The Central playoff teams the last three years have had outstanding pitching. The White Sox had it with Mark Buehrle, Freddy Garcia, Jose Contreras and Jon Garland, the Twins with Santana, Brad Radke, Francisco Liriano and Joe Nathan and the Tigers with Kenny Rogers, Jeremy Bonderman, Justin Verlander, Joel Zumaya and Todd Jones.

Talent is also the biggest reason behind the NL Centrals' turnaround.

Albert Pujols joined St. Louis in 2001 and the Cardinals have been contenders every season since the slugger's arrival. Though Houston missed the playoffs last season, the Astros have reached the postseason six times in the last 10 years. Superb pitching was a common thread for both teams, such as Chris Carpenter of the Cardinals and Roy Oswalt and Roger Clemens with Houston.

There are a few indications that the pendulum might be ready to swing back the other way. Liriano is injured and out for the year.

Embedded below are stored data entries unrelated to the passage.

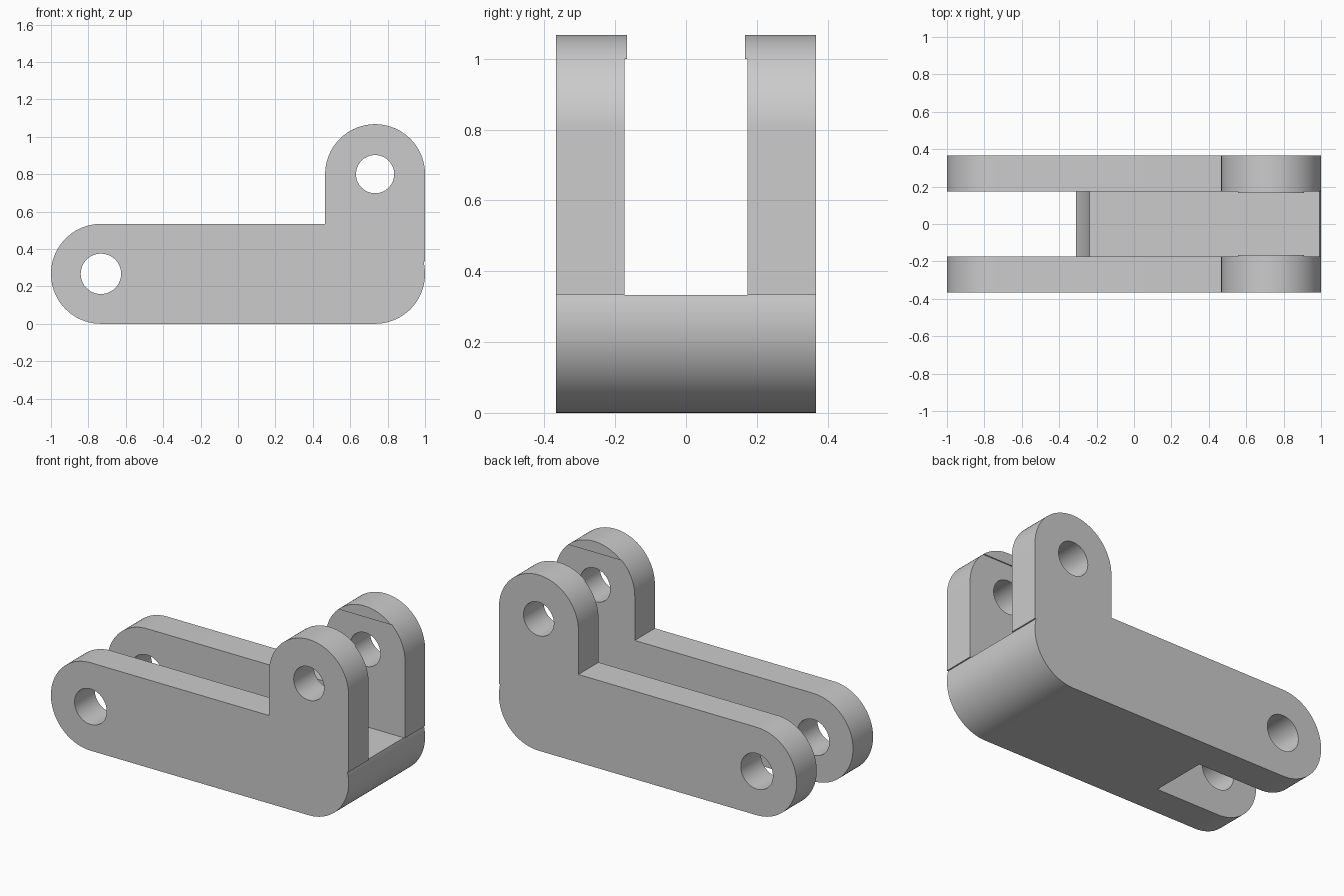
import bpy, bmesh
from math import cos, sin, pi, radians, asin, acos

cube = bpy.data.objects.get("Cube")
if cube:
    bpy.data.objects.remove(cube)

grey = bpy.data.materials.new("plain grey")
grey.use_nodes = True
colour = (0.6, 0.6, 0.6, 1)
grey.diffuse_color = colour
grey.node_tree.nodes["Principled BSDF"].inputs["Base Color"].default_value = colour

R = 0.267            # radius of all rounded ends
PIN = 0.733          # distance of the pin holes from the middle
HIGH = 0.8           # height of the upper pin hole
FLOOR = 0.333        # top of the web
LIP = 1.0            # bottom of the lips
OUTER, INNER, LIP_IN = 0.367, 0.174, 0.167


def arc(cx, cz, r, start, end, n=32):
    """Points on an arc, angles in radians."""
    angles = [start + (end - start) * i / n for i in range(n + 1)]
    return [(cx + r * cos(a), cz + r * sin(a)) for a in angles]


def hole(cx, cz, r):
    return arc(cx, cz, r, 0, 2 * pi, 64)[:-1]


def slab(name, loops, y0, y1):
    """Fill closed x-z outlines (inner loops become holes) from y0 to y1."""
    curve = bpy.data.curves.new(name, "CURVE")
    curve.dimensions = "2D"
    curve.fill_mode = "BOTH"
    curve.extrude = (y1 - y0) / 2
    for loop in loops:
        spline = curve.splines.new("POLY")
        spline.points.add(len(loop) - 1)
        for point, (x, z) in zip(spline.points, loop):
            point.co = (x, z, 0, 1)
        spline.use_cyclic_u = True
    temp = bpy.data.objects.new(name + "_outline", curve)
    mesh = bpy.data.meshes.new_from_object(temp)
    bpy.data.objects.remove(temp)
    bpy.data.curves.remove(curve)

    # Stand the slab up, weld its caps and face it outward
    bm = bmesh.new()
    bm.from_mesh(mesh)
    for v in bm.verts:
        x, z, depth = v.co
        v.co = (x, (y0 + y1) / 2 - depth, z)
    bmesh.ops.remove_doubles(bm, verts=bm.verts, dist=0.00005)
    bmesh.ops.recalc_face_normals(bm, faces=bm.faces)
    bm.to_mesh(mesh)
    bm.free()
    mesh.materials.clear()
    mesh.materials.append(grey)
    obj = bpy.data.objects.new(name, mesh)
    bpy.context.collection.objects.link(obj)
    bpy.ops.object.select_all(action="DESELECT")
    obj.select_set(True)
    bpy.context.view_layer.objects.active = obj
    bpy.ops.object.shade_smooth_by_angle(angle=radians(30))


# Rounded lower corner, ending just short of the upright's face
corner = arc(PIN, R, R, -pi / 2, asin((FLOOR - R) / R))

# Side plates: rounded arm, upright ear and two pin holes
plate = (corner + [(1, FLOOR)]
         + arc(PIN, HIGH, R, 0, pi, 48)
         + [(PIN - R, 2 * R)]
         + arc(-PIN, R, R, pi / 2, 3 * pi / 2, 48))
plate_loops = [plate, hole(-PIN, R, 0.108), hole(PIN, HIGH, 0.102)]

# Lips: the caps of the ears that overhang the slot slightly
a = asin((LIP - HIGH) / R)
lip_loops = [arc(PIN, HIGH, R, a, pi - a)]

for name, side in (("front", -1), ("back", 1)):
    slab(name + "_side_plate", plate_loops, *sorted((side * INNER, side * OUTER)))
    slab(name + "_lip", lip_loops, *sorted((side * LIP_IN, side * INNER)))

# Web joining the plates, with a hollow end that clears the lower pin
CLEAR = 0.5
web = corner + arc(-PIN, R, CLEAR, asin((FLOOR - R) / CLEAR), -asin(R / CLEAR))
slab("web", [web], -INNER, INNER)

Radke has retired and Clemens may retire or rejoin the Red Sox or the Yankees. The Astros lost Andy Pettitte to the Yankees. The Cardinals will have a rebuilt rotation behind Carpenter.

Those are significant defections, though perhaps the Chicago Cubs, after adding Alfonso Soriano, Mark DeRosa, Ted Lilly, Cliff Floyd and new manager Lou Piniella during the offseason, could return to the postseason picture in 2007.

The NL Central had only two teams with records above .500 last year while the NL West, which furnished the Wild Card team, had two teams (Dodgers and Padres) with records a full five games better than the Central champ Cardinals (83).

The NL East, with the Mets, Phillies, Braves and the surprising Marlins, were a clearly stronger division than the NL Central last season and figure to be even stronger this season. The AL East and West had a combined five teams win at least 86 games last season and all made significant upgrades this winter.

Of course the other divisions are also due for a turnaround. Just like the Centrals were three years ago.

Jim Molony is a writer for MLB.com. This story was not subject to the approval of Major League Baseball or its clubs.